  • In moments of crisis (for example when someone dies or a natural disaster) adults tend to try to spare their kids from information that they perceive as potentially hurtful. And tries to distract from or sugarcoat information. This of course usually just serves to make the kid more anxious and less capable to cope with the situation.
    • Of course, sometimes adults tell these lies to children because they don't know how to explain it to themselves.
    • For this reason, local authorities (at least in the UK) maintain teams of councillors and special advisors who are sent into primary schools where a traumatic event has recently taken place- part of their job being telling the teachers how to tell the kids what has happened. (They also deal with parents who try to insist that the teachers enforce this trope when it's impossible...)
  • The sun is white, although it falls into the classification that used to be called "yellow dwarf". Indeed the spectrum of light that reaches us from the sun defines what it means for light to be white.
  • This happens a lot in early math classes. Expect sentences like "You can't take the square root of a negative." or "You can't subtract 5 from 3.", or even that division comes after multiplication in order of operations, while in reality it is done with multiplication in the order they appear.[1]
  • The "Solar System-like atom" used so commonly while representing atoms, also used as commonly to talk to children about them.
  • Earlier, Atoms are the smallest things there are.
    • Protons, Neutrons and Electrons are the smallest things there are.
    • Quarks are the smallest things there are.
    • Subatomic particles are even 'particles' at all.
  • The very common analogy that gravity is like objects "pressing down" on a sheet, shown very well by Xkcd here
  • Spanish 1st semester: "Me gusta" means "I like it." (It actually means "It pleases me", which is important to understand when you need to construct a more complicated sentence about liking.)
  1. While in reality, it's only a convention for writing down expressions, and has nothing to do with math.

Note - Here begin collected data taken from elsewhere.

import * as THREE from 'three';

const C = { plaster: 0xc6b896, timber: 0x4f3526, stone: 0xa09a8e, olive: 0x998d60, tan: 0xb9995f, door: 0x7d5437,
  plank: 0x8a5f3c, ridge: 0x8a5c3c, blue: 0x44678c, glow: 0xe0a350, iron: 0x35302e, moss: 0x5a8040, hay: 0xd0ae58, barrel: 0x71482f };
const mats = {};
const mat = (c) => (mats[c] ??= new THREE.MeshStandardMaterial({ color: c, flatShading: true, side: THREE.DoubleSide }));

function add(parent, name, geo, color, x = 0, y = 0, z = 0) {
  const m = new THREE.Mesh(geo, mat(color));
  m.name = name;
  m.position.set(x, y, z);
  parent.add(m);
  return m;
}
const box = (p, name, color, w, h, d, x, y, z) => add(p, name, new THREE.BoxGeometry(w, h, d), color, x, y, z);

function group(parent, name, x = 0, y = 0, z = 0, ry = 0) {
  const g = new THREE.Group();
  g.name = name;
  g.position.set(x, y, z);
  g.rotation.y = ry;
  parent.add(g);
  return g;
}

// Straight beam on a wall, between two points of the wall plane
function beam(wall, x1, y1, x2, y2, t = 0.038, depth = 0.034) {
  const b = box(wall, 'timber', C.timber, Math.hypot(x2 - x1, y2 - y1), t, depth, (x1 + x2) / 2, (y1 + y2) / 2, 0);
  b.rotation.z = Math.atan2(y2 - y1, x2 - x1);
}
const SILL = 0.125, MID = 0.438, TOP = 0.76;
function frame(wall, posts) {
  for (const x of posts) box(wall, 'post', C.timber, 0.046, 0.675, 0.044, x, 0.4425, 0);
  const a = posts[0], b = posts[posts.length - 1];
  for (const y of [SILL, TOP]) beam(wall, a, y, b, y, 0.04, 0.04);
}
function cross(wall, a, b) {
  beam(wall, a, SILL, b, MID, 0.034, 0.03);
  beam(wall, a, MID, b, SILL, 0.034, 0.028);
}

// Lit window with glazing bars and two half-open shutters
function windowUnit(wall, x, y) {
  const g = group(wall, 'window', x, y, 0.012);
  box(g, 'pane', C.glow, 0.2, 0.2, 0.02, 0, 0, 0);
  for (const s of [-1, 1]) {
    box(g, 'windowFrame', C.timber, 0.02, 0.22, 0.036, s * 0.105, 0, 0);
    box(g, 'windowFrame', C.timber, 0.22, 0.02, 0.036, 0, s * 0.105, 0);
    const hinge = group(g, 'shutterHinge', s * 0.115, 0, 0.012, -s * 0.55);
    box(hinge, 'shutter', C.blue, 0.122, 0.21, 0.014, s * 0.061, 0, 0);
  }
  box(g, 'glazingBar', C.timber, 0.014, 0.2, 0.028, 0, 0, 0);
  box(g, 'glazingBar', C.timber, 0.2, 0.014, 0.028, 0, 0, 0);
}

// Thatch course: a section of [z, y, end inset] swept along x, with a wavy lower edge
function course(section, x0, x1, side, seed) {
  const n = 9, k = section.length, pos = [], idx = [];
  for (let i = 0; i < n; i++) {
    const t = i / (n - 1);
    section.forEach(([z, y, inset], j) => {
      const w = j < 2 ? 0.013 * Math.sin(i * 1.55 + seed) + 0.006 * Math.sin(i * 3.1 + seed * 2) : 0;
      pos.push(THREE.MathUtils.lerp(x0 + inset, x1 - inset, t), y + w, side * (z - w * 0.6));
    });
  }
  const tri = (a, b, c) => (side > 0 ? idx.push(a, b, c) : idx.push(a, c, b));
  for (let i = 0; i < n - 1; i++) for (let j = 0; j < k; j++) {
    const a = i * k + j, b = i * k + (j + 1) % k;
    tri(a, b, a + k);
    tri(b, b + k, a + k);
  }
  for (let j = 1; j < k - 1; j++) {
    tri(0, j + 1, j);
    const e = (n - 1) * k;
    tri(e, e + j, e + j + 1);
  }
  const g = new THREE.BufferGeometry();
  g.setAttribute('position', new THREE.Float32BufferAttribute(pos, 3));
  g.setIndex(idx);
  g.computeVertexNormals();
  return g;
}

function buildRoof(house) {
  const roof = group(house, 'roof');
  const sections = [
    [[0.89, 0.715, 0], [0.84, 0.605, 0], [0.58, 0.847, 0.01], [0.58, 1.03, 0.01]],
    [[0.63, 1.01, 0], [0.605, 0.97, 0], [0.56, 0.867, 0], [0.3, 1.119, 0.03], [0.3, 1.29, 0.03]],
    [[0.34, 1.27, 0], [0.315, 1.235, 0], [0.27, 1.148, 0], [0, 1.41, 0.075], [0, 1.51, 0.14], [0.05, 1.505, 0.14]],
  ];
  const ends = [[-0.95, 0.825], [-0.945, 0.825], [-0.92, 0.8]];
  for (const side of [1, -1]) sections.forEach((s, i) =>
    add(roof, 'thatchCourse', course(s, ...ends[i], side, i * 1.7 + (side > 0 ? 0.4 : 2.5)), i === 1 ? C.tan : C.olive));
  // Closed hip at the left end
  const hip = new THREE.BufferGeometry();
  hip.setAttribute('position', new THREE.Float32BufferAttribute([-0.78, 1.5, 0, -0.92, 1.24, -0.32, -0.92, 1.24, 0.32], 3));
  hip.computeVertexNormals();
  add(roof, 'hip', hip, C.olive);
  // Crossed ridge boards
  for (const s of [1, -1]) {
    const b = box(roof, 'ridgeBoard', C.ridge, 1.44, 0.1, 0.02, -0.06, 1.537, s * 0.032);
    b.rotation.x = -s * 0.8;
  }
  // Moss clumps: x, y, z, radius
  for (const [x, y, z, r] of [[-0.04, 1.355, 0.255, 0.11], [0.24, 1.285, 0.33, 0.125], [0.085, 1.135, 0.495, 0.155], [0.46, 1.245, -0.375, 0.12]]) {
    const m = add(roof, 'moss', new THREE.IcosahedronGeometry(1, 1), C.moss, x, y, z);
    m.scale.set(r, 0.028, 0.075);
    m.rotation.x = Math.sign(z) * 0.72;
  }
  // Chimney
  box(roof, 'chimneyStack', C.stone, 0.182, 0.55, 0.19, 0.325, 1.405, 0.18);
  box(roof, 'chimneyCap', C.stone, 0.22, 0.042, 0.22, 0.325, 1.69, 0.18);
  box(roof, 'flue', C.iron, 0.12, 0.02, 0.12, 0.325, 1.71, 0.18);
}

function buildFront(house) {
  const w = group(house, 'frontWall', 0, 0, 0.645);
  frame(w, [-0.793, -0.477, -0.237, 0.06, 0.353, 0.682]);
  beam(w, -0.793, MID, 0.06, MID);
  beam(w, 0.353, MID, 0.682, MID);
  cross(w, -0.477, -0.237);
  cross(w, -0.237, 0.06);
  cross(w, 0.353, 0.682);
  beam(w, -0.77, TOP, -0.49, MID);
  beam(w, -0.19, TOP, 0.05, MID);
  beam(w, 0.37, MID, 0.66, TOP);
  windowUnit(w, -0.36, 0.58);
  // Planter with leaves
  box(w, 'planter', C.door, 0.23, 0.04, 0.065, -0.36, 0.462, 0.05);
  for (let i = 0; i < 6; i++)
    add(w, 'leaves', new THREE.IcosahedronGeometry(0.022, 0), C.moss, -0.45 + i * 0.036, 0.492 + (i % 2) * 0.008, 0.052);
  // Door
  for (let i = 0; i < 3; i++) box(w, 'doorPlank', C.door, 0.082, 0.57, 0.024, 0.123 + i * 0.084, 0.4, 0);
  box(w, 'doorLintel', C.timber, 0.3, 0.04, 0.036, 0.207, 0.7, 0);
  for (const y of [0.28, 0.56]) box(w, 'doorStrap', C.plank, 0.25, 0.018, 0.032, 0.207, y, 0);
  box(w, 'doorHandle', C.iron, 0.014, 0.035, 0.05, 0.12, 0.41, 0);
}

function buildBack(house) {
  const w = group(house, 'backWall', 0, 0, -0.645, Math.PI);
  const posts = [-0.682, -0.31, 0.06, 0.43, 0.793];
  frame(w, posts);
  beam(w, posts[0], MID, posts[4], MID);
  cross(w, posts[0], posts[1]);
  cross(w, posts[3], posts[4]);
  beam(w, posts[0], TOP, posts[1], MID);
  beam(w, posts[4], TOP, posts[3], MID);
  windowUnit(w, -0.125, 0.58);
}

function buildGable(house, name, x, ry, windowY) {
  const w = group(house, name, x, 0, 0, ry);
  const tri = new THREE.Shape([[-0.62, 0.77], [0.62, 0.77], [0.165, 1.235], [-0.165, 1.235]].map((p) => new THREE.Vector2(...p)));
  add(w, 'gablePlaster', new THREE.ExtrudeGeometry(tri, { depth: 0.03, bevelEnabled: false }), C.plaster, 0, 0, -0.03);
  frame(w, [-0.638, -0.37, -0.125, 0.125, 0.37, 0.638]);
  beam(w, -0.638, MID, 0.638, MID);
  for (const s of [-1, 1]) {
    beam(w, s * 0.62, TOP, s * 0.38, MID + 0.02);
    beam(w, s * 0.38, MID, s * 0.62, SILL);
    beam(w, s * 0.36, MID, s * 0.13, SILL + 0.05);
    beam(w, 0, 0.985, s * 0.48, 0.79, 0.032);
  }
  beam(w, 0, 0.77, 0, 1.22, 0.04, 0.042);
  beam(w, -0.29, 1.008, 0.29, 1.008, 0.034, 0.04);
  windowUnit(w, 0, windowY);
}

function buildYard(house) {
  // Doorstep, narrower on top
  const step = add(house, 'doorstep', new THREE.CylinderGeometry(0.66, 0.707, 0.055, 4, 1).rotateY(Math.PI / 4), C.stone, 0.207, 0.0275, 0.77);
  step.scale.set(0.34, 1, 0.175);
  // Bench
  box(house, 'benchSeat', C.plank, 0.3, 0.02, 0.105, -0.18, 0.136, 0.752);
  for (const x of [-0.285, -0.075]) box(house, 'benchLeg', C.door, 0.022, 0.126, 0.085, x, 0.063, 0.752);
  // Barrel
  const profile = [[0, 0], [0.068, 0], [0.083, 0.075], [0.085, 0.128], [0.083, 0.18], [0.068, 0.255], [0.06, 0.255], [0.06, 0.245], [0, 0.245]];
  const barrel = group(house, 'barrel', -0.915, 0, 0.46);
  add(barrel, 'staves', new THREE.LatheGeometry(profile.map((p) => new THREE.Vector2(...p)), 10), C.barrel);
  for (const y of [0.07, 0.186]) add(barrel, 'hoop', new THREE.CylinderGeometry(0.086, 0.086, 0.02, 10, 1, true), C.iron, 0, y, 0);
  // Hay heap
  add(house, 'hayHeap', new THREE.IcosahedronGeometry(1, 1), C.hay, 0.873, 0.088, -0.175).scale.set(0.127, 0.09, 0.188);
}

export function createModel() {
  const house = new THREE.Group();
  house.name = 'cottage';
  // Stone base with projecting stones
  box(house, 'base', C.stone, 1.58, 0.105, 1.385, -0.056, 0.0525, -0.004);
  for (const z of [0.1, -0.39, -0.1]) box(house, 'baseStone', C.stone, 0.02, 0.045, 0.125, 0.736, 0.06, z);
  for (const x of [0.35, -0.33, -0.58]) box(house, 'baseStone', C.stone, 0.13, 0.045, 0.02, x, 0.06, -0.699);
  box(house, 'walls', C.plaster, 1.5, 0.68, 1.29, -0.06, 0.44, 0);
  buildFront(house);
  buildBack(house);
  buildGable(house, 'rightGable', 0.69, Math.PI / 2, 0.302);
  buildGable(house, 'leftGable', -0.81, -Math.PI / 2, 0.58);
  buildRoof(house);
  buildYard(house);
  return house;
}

Heaven help you if you try to explain that distinction to young children.